Definition of coaxial cabling in The Network Encyclopedia.
How Coaxial Cable Works
Coaxial cabling generally consists of a solid copper core for carrying the signal, covered with successive layers of inner insulation, aluminum foil, a copper braided mesh, and outer protective insulation. A solid conductor provides better conductivity than a stranded one, but is less flexible and more difficult to install. The insulation is usually PVC (polyvinyl chloride) or a non-stick coating; the aluminum foil and copper mesh provide shielding for the inner copper core. The mesh also provides the point of grounding for the cable to complete the circuit.
Coaxial cabling comes in various types and grades. The most common are
- Thicknet cabling, which is an older form of cabling used for legacy 10Base5 Ethernet backbone installations. This cabling is generally yellow and is referred to as RG-8 or N-series cabling. Strictly speaking, only cabling labeled as IEEE 802.3 cabling is true thicknet cabling.
- Thinnet coaxial cabling, which is used in 10Base2 networks for small Ethernet installations. This grade of coaxial cabling is generally designated as RG-58A/U cabling, which has a stranded conductor and a 53-ohm impedance. This kind of cabling uses BNC connectors for connecting to other networking components, and must have terminators at free ends to prevent signal bounce.
- ARCNET cabling, which uses thin coaxial cabling called RG-62 cabling with an impedance of 93 ohms.

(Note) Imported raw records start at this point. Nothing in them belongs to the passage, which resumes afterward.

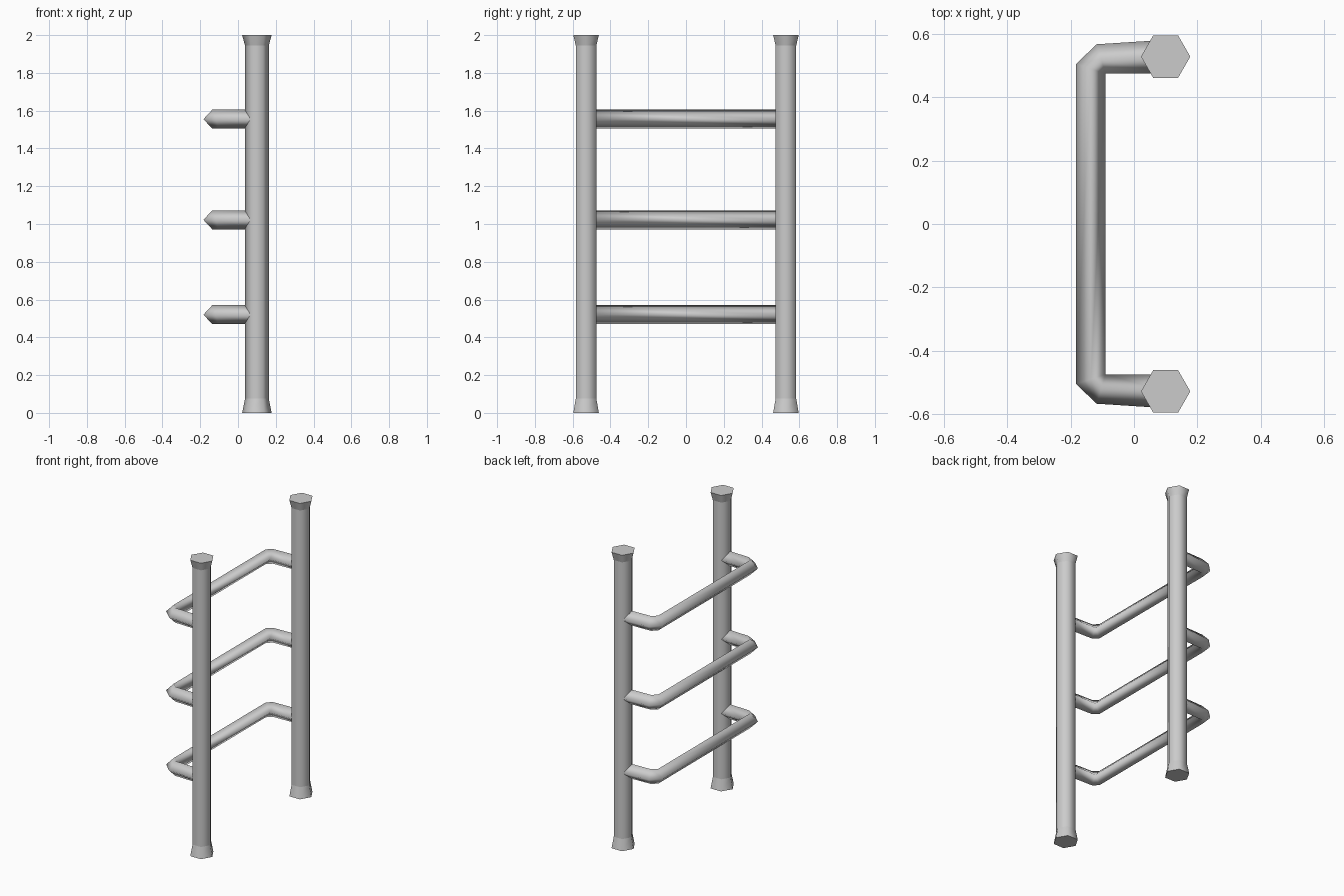
import bpy
import bmesh
from math import cos, sin, pi

cube = bpy.data.objects.get("Cube")
if cube:
    bpy.data.objects.remove(cube)

metal = bpy.data.materials.new("light grey metal")
metal.use_nodes = True
GREY = (0.6, 0.6, 0.6, 1)
metal.diffuse_color = GREY
metal.node_tree.nodes["Principled BSDF"].inputs["Base Color"].default_value = GREY


def loft(name, rings, capped=True):
    """Skin a list of equal-length point rings into a smooth tube with flat ends."""
    bm = bmesh.new()
    loops = [[bm.verts.new(p) for p in ring] for ring in rings]
    n = len(loops[0])
    for a, b in zip(loops, loops[1:]):
        for i in range(n):
            j = (i + 1) % n
            bm.faces.new((a[i], a[j], b[j], b[i])).smooth = True
    if capped:
        for end in (loops[0], loops[-1]):
            cap = bm.faces.new(end)
            for edge in cap.edges:
                edge.smooth = False
    bmesh.ops.remove_doubles(bm, verts=bm.verts, dist=0.0005)
    bmesh.ops.recalc_face_normals(bm, faces=bm.faces)
    mesh = bpy.data.meshes.new(name)
    bm.to_mesh(mesh)
    bm.free()
    mesh.materials.append(metal)
    obj = bpy.data.objects.new(name, mesh)
    bpy.context.collection.objects.link(obj)
    return obj


def hexagon(x, y, z, r):
    return [(x + r * cos(i * pi / 3), y + r * sin(i * pi / 3), z) for i in range(6)]


# Two hexagonal posts with flared feet and tops
POST_X, POST_Y, SHAFT_R, FLARE_R = 0.1, 0.529, 0.063, 0.078
FOOT_Z, NECK_Z, TOP_Z = 0.075, 1.945, 2.0
for side, y in (("left", POST_Y), ("right", -POST_Y)):
    sections = (
        ("post", (FOOT_Z, SHAFT_R), (NECK_Z, SHAFT_R)),
        ("foot", (0, FLARE_R), (FOOT_Z, SHAFT_R)),
        ("top", (NECK_Z, SHAFT_R), (TOP_Z, FLARE_R)),
    )
    for part, (z0, r0), (z1, r1) in sections:
        loft(f"{side}_{part}", [hexagon(POST_X, y, z0, r0), hexagon(POST_X, y, z1, r1)])


# Bent rungs: diamond section, given by inner and outer points of each ring
def diamond(inner, outer, z, half=0.05):
    (xi, yi), (xo, yo) = inner, outer
    xm, ym = (xi + xo) / 2, (yi + yo) / 2
    return [(xi, yi, z), (xm, ym, z + half), (xo, yo, z), (xm, ym, z - half)]


BEND = (-0.09, 0.475)
HALF = [
    ((0.1, 0.475), (0.1, 0.582)),
    (BEND, (-0.118, 0.568)),
    (BEND, (-0.183, 0.506)),
]
for name, z in (("lower", 0.52), ("middle", 1.022), ("upper", 1.555)):
    rings = [diamond(a, b, z) for a, b in HALF]
    rings += [[(x, -y, h) for x, y, h in ring] for ring in reversed(rings)]
    loft(f"{name}_rung", rings)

- RG-59 cabling, which is used for cable television (CATV) connections.
In addition, a number of special types of coaxial cabling are sometimes used for certain networking purposes. An example is twinax cabling, which consists of two conductors first enclosed in their own insulation and then enclosed in a single copper mesh and insulating jacket. Twinax is used in legacy IBM networks for connecting AS/400 systems to 5250 terminals. Other more exotic varieties include triax, quadrax, and ribbon types of coaxial cables.
Coaxial cabling is often used in heavy industrial environments where motors and generators produce a lot of electromagnetic interference (EMI), and where more expensive fiber-optic cabling is unnecessary because of the slow data rates needed. Coaxial cabling is also used frequently in IBM mainframe and minicomputer environments. A device called a splitter can be used to fork one coaxial cable into two—for example, when connecting two 3270 terminals to one IBM mainframe system. A splitter is used at either end of the connection so that the signals for both terminals can be sent over a single coaxial cable. Coax multiplexers can be used to connect eight or more terminals to a single controller.
Used in ring network topology.